First, eyewitness testimony is the most inaccurate of all evidence presented in court. Extensive research shows that the human mind is not reliable to record and recall events. Accuracy in the human memory is far from perfect. It should then be no surprise that a misidentification by an eyewitness is the most common cause of wrongful convictions.

Additionally, many people have pointed to DNA evidence as changing the science behind criminal convictions. While it is true that DNA evidence helps ensure accuracy in convictions, there is still junk science that is allowed in courtrooms. What is junk science? It is forensic testing methods that have little science backing it up. These are untested and unproven methods exhibited by the prosecution as trustworthy and widely accepted science. If convincing, the jury may believe this junk science and rely on the misinformation to render a verdict of guilty.

Another common cause of wrongful convictions is improper legal representation. Because many attorneys are overworked and handling too many cases, they are often unable to focus on any particular case. This creates a scenario where important details fall through the cracks. Maybe the attorney failed to investigate a lead or did not speak with all of the witnesses as thoroughly as required. Perhaps the lawyer did not even have enough time to adequately prepare for trial. Regardless of the reasons, bad lawyering is a common cause of wrongful convictions.

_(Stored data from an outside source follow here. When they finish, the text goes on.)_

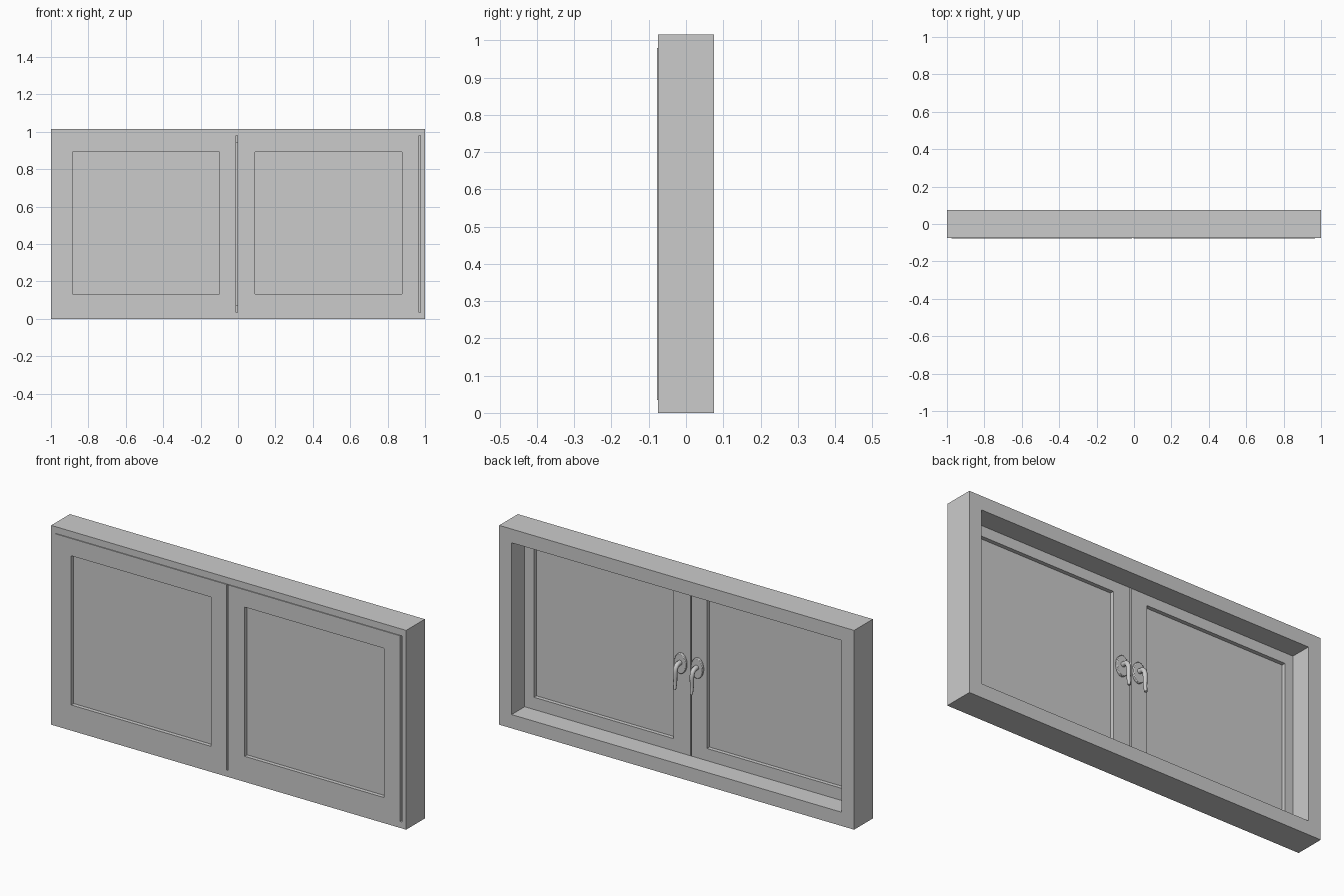
import bpy, bmesh, math

if "Cube" in bpy.data.objects:
    bpy.data.objects.remove(bpy.data.objects["Cube"])


def finish(name, bm):
    bmesh.ops.recalc_face_normals(bm, faces=bm.faces)
    me = bpy.data.meshes.new(name)
    bm.to_mesh(me)
    bm.free()
    ob = bpy.data.objects.new(name, me)
    bpy.context.collection.objects.link(ob)
    return ob


def rect(bm, r, y):
    x0, x1, z0, z1 = r
    return [bm.verts.new((x, y, z)) for x, z in ((x0, z0), (x1, z0), (x1, z1), (x0, z1))]


def ring(name, sections):
    """Rectangular ring from a closed list of (rectangle, y) profile corners."""
    bm = bmesh.new()
    loops = [rect(bm, r, y) for r, y in sections]
    for a, b in zip(loops, loops[1:] + loops[:1]):
        for i in range(4):
            j = (i + 1) % 4
            bm.faces.new((a[i], a[j], b[j], b[i]))
    return finish(name, bm)


def box(name, r, y0, y1):
    bm = bmesh.new()
    a, b = rect(bm, r, y0), rect(bm, r, y1)
    bm.faces.new(a)
    bm.faces.new(b)
    for i in range(4):
        j = (i + 1) % 4
        bm.faces.new((a[i], a[j], b[j], b[i]))
    return finish(name, bm)


FRONT, BACK, SASH_FRONT, SASH_BACK = -0.075, 0.075, -0.078, -0.03

# Outer frame with a rebate that holds the sashes
outer = (-1, 1, 0, 1.015)
rebate = (-0.976, 0.976, 0.033, 0.981)
opening = (-0.93, 0.93, 0.07, 0.945)
ring("outer_frame", [(outer, FRONT), (outer, BACK), (opening, BACK),
                     (opening, SASH_BACK), (rebate, SASH_BACK), (rebate, FRONT)])

# Sashes and glass panes
for side, body, hole in (
        ("left", (-0.975, -0.010, 0.034, 0.980), (-0.885, -0.098, 0.132, 0.892)),
        ("right", (-0.003, 0.967, 0.034, 0.980), (0.092, 0.878, 0.132, 0.892))):
    ring(side + "_sash", [(body, SASH_FRONT), (body, SASH_BACK),
                          (hole, SASH_BACK), (hole, SASH_FRONT)])
    x0, x1, z0, z1 = hole
    box(side + "_glass", (x0 - .01, x1 + .01, z0 - .01, z1 + .01), -0.058, -0.050)

# Seal strip closing the gap between the sashes
box("meeting_strip", (-0.012, -0.001, 0.07, 0.945), -0.058, -0.048)

# Handles: oval plate and drooping lever
for side, x in (("left", -0.047), ("right", 0.047)):
    bpy.ops.mesh.primitive_cylinder_add(vertices=40, radius=1, depth=1,
                                        location=(x, SASH_BACK + 0.005, 0.53),
                                        rotation=(math.pi / 2, 0, 0))
    plate = bpy.context.object
    plate.name = side + "_handle_plate"
    plate.scale = (0.033, 0.052, 0.014)
    bpy.ops.object.transform_apply(location=False, rotation=True, scale=True)
    bev = plate.modifiers.new("bevel", "BEVEL")
    bev.width, bev.segments, bev.limit_method = 0.003, 2, 'ANGLE'
    bpy.ops.object.shade_smooth_by_angle()

    # Lever path as (y, z, radius)
    path = [(-0.026, 0.535, 1.3), (-0.005, 0.536, 1.2), (0.010, 0.530, 1.15),
            (0.019, 0.512, 1.1), (0.020, 0.480, 1.0), (0.019, 0.445, 0.9),
            (0.024, 0.415, 0.7)]
    cu = bpy.data.curves.new(side + "_handle_lever", 'CURVE')
    cu.dimensions = '3D'
    cu.bevel_depth = 0.010
    cu.bevel_resolution = 3
    cu.use_fill_caps = True
    sp = cu.splines.new('NURBS')
    sp.points.add(len(path) - 1)
    for p, (y, z, r) in zip(sp.points, path):
        p.co = (x, y, z, 1)
        p.radius = r
    sp.use_endpoint_u = True
    sp.order_u = 3
    sp.resolution_u = 4
    bpy.context.collection.objects.link(bpy.data.objects.new(side + "_handle_lever", cu))
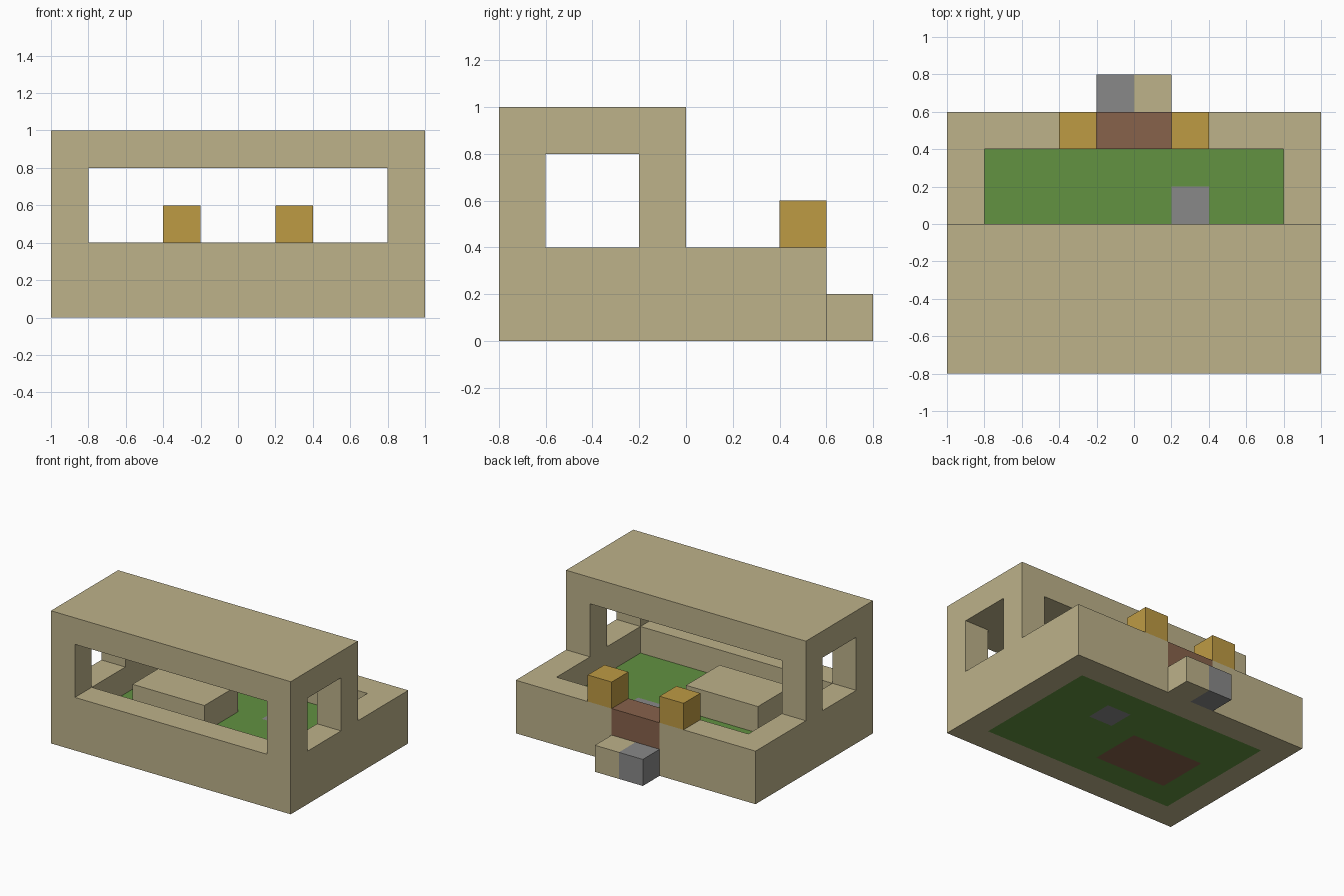
import bpy
import bmesh

cube = bpy.data.objects.get("Cube")
if cube:
    bpy.data.objects.remove(cube, do_unlink=True)


def linear(c):
    c /= 255
    return c / 12.92 if c <= 0.04045 else ((c + 0.055) / 1.055) ** 2.4


def material(name, *rgb):
    mat = bpy.data.materials.new(name)
    mat.use_nodes = True
    colour = [linear(c) for c in rgb] + [1]
    mat.diffuse_color = colour
    mat.node_tree.nodes["Principled BSDF"].inputs["Base Color"].default_value = colour
    return mat


SAND = material("sandstone", 189, 178, 138)
GRASS = material("grass", 98, 146, 65)
STONE = material("grey stone", 137, 137, 137)
WOOD = material("brown wood", 135, 98, 75)
GOLD = material("golden lamp", 190, 155, 68)


def extrude_profile(name, mat, points, x0, x1):
    """Solid made by sweeping a (y, z) profile along x."""
    bm = bmesh.new()
    face = bm.faces.new([bm.verts.new((x0, y, z)) for y, z in points])
    swept = bmesh.ops.extrude_face_region(bm, geom=[face])["geom"]
    verts = [v for v in swept if isinstance(v, bmesh.types.BMVert)]
    bmesh.ops.translate(bm, verts=verts, vec=(x1 - x0, 0, 0))
    bmesh.ops.recalc_face_normals(bm, faces=bm.faces)
    mesh = bpy.data.meshes.new(name)
    bm.to_mesh(mesh)
    bm.free()
    mesh.materials.append(mat)
    obj = bpy.data.objects.new(name, mesh)
    bpy.context.collection.objects.link(obj)
    return obj


def box(name, mat, x, y, z):
    profile = [(y[0], z[0]), (y[1], z[0]), (y[1], z[1]), (y[0], z[1])]
    return extrude_profile(name, mat, profile, *x)


def carve(obj, cutters):
    """Subtract the cutters, bake the result and remove the helpers."""
    for cutter in cutters:
        cutter.hide_render = True
        mod = obj.modifiers.new("cut", "BOOLEAN")
        mod.operation = "DIFFERENCE"
        mod.solver = "EXACT"
        mod.object = cutter
    graph = bpy.context.evaluated_depsgraph_get()
    baked = bpy.data.meshes.new_from_object(obj.evaluated_get(graph))
    obj.modifiers.clear()
    obj.data = baked
    for cutter in cutters:
        bpy.data.objects.remove(cutter, do_unlink=True)


# Walls and roofed hall, hollowed out and opened on all sides
shell = extrude_profile(
    "walls_and_roof", SAND,
    [(-0.8, 0), (0.6, 0), (0.6, 0.4), (0, 0.4), (0, 1), (-0.8, 1)], -1, 1)
carve(shell, [
    box("courtyard_cut", SAND, (-0.8, 0.8), (-0.6, 0.4), (-0.1, 0.5)),
    box("hall_cut", SAND, (-0.8, 0.8), (-0.9, 0.1), (0.4, 0.8)),
    box("side_window_cut", SAND, (-1.1, 1.1), (-0.6, -0.2), (0.4, 0.8)),
    box("gate_cut", SAND, (-0.2, 0.2), (0.3, 0.7), (0.2, 0.5)),
])

# Lawn with holes for the floor slab and the table base
lawn = box("lawn", GRASS, (-0.8, 0.8), (-0.6, 0.4), (0, 0.2))
carve(lawn, [
    box("slab_cut", GRASS, (0.2, 0.4), (0, 0.2), (-0.1, 0.3)),
    box("base_cut", GRASS, (-0.6, 0), (-0.4, 0), (-0.1, 0.3)),
])
box("floor_slab", STONE, (0.2, 0.4), (0, 0.2), (0, 0.2))

# Table block on its wooden base
box("table_base", WOOD, (-0.6, 0), (-0.4, 0), (0, 0.2))
box("table_top", SAND, (-0.6, 0), (-0.4, 0), (0.2, 0.4))

# Back gate with a lamp on each side and a two-part doorstep
box("gate", WOOD, (-0.2, 0.2), (0.4, 0.6), (0.2, 0.4))
for side, x in (("right", -0.4), ("left", 0.2)):
    box(side + "_lamp", GOLD, (x, x + 0.2), (0.4, 0.6), (0.4, 0.6))
box("right_doorstep", STONE, (-0.2, 0), (0.6, 0.8), (0, 0.2))
box("left_doorstep", SAND, (0, 0.2), (0.6, 0.8), (0, 0.2))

The vast majority of police and prosecutors are honest, reliable and trustworthy. However, there are some exceptions. Sometimes even the police or the prosecutor engage in misconduct. There is immense pressure on police to find the person responsible for a crime. There is also immense pressure on the prosecutor to secure a conviction. This pressure can lead to a situation where the police, the prosecutor, or both, engage in misconduct. The misconduct can take many forms such as withholding evidence, utilizing coercive interrogation techniques or even threatening witnesses.

One more tactic used by police is intense interrogation techniques. This creates an unnerving and uncomfortable situation for the individual being questioned. When people are in such situations, all they want to do is escape. After several hours of intense interrogation, being yelled at and being told you are guilty of a crime, people can, and do, break. They start to believe they committed the crime and may admit guilt.

What Are Your Options When Wrongfully Convicted?

There have been many reports over the last decade about actions that can be taken to reduce the number of wrongful convictions. A recent report from the Innocence Project identified tunnel vision and investigators jumping to conclusions as leading causes of wrongful convictions. The investigators simply make the evidence fit the person in their scope. This reduces the chance the police will investigate other potential offenders and further reduces the weight they will give to interrogations of any other offenders. They will not be objective in reviewing additional evidence. In other words, they already have their suspect and are not looking elsewhere.

In another study, the Brookings Institute concluded that plea deals lead to an extremely high amount of wrongful convictions. But wait, wouldn’t the person have to plead guilty to enter a plea deal? If they were innocent, why would they plead guilty? Intense interrogation techniques can make people plead guilty to a crime they did not commit. In an effort to escape an unpleasant situation or to avoid a much longer prison sentence, people will admit to a crime they did not commit.

It is crucial to enlist the services of an attorney experienced in defending people wrongfully convicted of crimes, A capable appeals attorney can go through your complete record to determine what mistakes were made. This includes reviewing pre-trial motions, pleadings, and memoranda, the evidence at trial, witness testimonies as well as any records on appeal to determine whether there was misconduct by police or prosecutors at any stage of the process. If this was the case, or if there was a mistake of law, you may have grounds to re-open your case.

So what does this all mean for you? If you have been wrongfully convicted of a crime, our team of professionals can help to change the way the system works and prevent other people from having to endure such hardship.

Contact A Long Island and New York City Wrongful Convictionon Attorney

At Barket Epstein, our team is comprised of former prosecutors, legal aid attorneys and criminal court judges. We are available to discuss your rights and execute a plan to help you obtain justice. Contact us today to discuss your case with one of our criminal defense attorneys.